Harbaugh also had Smith playing ultra safely. According to ProFootballFocus.com, Smith attempted only 18 passes that went 20 yards or more downfield in his 8 1/2 games this season, and completed nine for 293 yards. Kaepernick in 7 1/2 games attempted nearly twice as many, 33, and completed 19 for 595 yards.
Also, Smith last year was sacked a league-leading 44 times; this year, 24 times in 8 1/2games, a pace of 51 for the season, which would have tied for most in the league. Kaepernick was sacked 16 times in 7 1/2 games, which projects to 34 for the season.
Yes, taking care of the ball is huge, and Smith did it well. But quarterbacks also have to take calculated risks to beat the best defenses, and Smith wasn’t capable of doing that. He’s won with the 49ers by taking sacks, throwing short and relying on his run game and defense to win.
When Smith has tried to be a playmaker, he more often than not has lost. That’s why he had a 19-31 record and 72.1 rating before Harbaugh got to San Francisco.
Kaepernick, who ran the 40 in 4.53 seconds at the NFL scouting combine, can run the read option and scramble like Minnesota’s Joe Webb — Kaepernick has 415 yards rushing, a 6.6-yard average and five touchdowns. One scout said you have to see Kaepernick on the field to appreciate his combination of size (6-feet-4 1/2, 230 pounds) and speed.

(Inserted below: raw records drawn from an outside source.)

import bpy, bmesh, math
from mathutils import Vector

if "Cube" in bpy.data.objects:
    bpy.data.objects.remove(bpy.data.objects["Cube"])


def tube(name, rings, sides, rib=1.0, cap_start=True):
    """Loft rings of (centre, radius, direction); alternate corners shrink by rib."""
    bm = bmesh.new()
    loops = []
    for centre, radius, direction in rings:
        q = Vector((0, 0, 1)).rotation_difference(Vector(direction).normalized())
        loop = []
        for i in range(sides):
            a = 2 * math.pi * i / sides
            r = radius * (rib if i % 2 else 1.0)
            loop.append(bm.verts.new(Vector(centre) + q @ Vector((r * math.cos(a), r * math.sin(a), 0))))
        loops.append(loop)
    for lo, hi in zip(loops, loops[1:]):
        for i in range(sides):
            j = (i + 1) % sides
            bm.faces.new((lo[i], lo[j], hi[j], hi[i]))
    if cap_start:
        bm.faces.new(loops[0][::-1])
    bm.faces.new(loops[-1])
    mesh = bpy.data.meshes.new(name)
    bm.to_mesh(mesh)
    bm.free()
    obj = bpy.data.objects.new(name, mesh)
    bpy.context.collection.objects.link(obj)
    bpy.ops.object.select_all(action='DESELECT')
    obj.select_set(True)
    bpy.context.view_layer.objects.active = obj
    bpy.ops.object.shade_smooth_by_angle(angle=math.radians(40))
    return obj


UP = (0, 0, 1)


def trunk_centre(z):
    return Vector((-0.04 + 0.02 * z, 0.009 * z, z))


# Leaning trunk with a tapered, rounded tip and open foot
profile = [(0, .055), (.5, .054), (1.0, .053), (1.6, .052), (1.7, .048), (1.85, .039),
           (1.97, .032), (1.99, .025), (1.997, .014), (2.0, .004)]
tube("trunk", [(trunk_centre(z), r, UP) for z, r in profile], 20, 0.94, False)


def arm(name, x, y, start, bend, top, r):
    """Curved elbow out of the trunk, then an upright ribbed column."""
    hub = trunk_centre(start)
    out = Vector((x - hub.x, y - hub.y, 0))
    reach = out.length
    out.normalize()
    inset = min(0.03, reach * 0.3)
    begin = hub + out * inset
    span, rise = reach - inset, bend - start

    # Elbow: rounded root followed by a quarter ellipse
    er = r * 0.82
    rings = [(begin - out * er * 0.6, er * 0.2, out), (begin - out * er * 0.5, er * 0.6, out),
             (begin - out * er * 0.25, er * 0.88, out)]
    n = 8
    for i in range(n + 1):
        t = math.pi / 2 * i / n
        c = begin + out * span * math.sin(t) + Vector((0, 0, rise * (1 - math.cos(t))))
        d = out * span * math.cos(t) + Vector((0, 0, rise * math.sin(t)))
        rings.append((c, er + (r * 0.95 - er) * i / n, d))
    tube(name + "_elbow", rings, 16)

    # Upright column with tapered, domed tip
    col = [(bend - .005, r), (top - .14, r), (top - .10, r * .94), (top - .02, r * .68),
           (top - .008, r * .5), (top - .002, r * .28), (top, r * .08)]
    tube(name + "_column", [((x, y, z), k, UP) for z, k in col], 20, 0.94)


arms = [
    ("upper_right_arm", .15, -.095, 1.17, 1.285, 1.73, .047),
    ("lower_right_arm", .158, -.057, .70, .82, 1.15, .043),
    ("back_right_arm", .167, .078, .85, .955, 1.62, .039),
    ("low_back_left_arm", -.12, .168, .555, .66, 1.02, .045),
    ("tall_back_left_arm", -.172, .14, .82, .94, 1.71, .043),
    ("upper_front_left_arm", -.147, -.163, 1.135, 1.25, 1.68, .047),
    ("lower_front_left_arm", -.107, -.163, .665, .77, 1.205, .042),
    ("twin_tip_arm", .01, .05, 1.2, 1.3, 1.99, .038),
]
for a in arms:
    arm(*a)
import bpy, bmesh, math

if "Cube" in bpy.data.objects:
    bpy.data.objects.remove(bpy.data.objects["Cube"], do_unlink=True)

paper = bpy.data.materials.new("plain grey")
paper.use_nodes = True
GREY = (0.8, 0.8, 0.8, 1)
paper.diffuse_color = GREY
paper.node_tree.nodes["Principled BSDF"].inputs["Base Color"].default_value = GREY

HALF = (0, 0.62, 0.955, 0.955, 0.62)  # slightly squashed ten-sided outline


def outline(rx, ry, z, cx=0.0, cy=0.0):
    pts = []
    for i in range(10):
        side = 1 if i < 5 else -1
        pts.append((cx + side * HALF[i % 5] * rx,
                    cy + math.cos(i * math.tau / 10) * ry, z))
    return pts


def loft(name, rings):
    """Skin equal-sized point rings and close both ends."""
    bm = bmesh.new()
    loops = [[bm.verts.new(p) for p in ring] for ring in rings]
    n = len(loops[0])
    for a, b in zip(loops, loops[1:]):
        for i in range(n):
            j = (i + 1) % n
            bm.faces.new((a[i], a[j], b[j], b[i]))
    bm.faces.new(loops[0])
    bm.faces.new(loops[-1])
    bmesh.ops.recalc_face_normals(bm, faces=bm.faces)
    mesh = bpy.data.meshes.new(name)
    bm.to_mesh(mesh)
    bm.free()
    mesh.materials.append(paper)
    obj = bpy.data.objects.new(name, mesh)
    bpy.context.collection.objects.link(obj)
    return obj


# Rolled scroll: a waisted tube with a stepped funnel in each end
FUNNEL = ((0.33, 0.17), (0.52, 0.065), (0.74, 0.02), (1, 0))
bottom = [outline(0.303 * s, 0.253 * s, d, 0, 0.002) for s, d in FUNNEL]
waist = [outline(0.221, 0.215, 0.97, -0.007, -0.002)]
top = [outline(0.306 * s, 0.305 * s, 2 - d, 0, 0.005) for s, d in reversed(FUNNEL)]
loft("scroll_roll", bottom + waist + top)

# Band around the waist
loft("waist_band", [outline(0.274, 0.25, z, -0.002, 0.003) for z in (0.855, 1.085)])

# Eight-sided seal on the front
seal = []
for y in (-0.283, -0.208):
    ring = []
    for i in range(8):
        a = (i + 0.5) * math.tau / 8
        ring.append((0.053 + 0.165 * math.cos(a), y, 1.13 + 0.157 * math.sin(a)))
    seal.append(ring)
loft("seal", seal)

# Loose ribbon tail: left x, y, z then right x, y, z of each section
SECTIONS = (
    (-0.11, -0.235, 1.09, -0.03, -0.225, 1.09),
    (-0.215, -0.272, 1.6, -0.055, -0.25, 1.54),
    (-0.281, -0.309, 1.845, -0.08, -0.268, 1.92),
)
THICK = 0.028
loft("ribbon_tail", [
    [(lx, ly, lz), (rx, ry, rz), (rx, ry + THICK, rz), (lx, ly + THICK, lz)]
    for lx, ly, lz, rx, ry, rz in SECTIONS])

“When you look at him on TV you’re thinking, ‘This guy looks like he’s 210, 220 pounds,’” the scout said. “Look at his upper body. He’s thick, he’s built. This guy is a man-child. When he runs you have to come tackle this guy. He’s the real deal. It will be a different ballgame than (the Packers faced) last week (against Minnesota’s Joe Webb).”
But Kaepernick also can and will throw the ball downfield, and under the coaching of Harbaugh and offensive coordinator Greg Roman hasn’t been a risky decision maker. He’s thrown only three interceptions, and his interception percentage (1.4) actually is better than Smith’s (2.3) this season.
“He brings that extra dimension in that he can throw the ball like an NFL quarterback,” another scout said.
That isn’t to say Kaepernick doesn’t have issues.
His passer rating (98.3) is comparable to Smith’s, and the 49ers’ offensive production is similar: an average of 26.3 points and 357 yards in Kaepernick’s seven full games; 23.4 points and 369 yards in Smith’s full eight games. Kaepernick is 5-2, Smith 6-2.
But Kaepernick isn’t nearly as sophisticated reading defenses as the 28-year-old Smith, and since he’s taken over, the 49ers’ best playmaker, tight end Vernon Davis, has become a non-factor. Davis, who from 2009 through ‘11 ranked No. 5 in the NFL in touchdown receptions and No. 19 in receiving yards, has only 12 catches for 144 yards and one touchdown in the seven games Kaepernick started.
One of the aforementioned coaches said he’d give Kaepernick a heavy dose of zone coverages to complicate Kaepernick’s reads.
“If you play man to man, he can basically sit there and say, ‘OK, it’s man to man, I’ve got a (single-high safety) defense, he’s open, I’m going to throw it to that guy.’ Whereas if you play zone, it muddies the water for him a little bit. Teams probably went to a little more zone stuff later in the year.”
But one of the reasons to make Kaepernick the starter in November is that he could be significantly improved by the playoffs. Harbaugh had a bye week to review Kaepernick’s seven games as the starter and get him ready for the Packers.
“You know Harbaugh’s going to have something new for this one,” one of the scouts said.
— firstname.lastname@example.org and follow him on Twitter @PeteDougherty.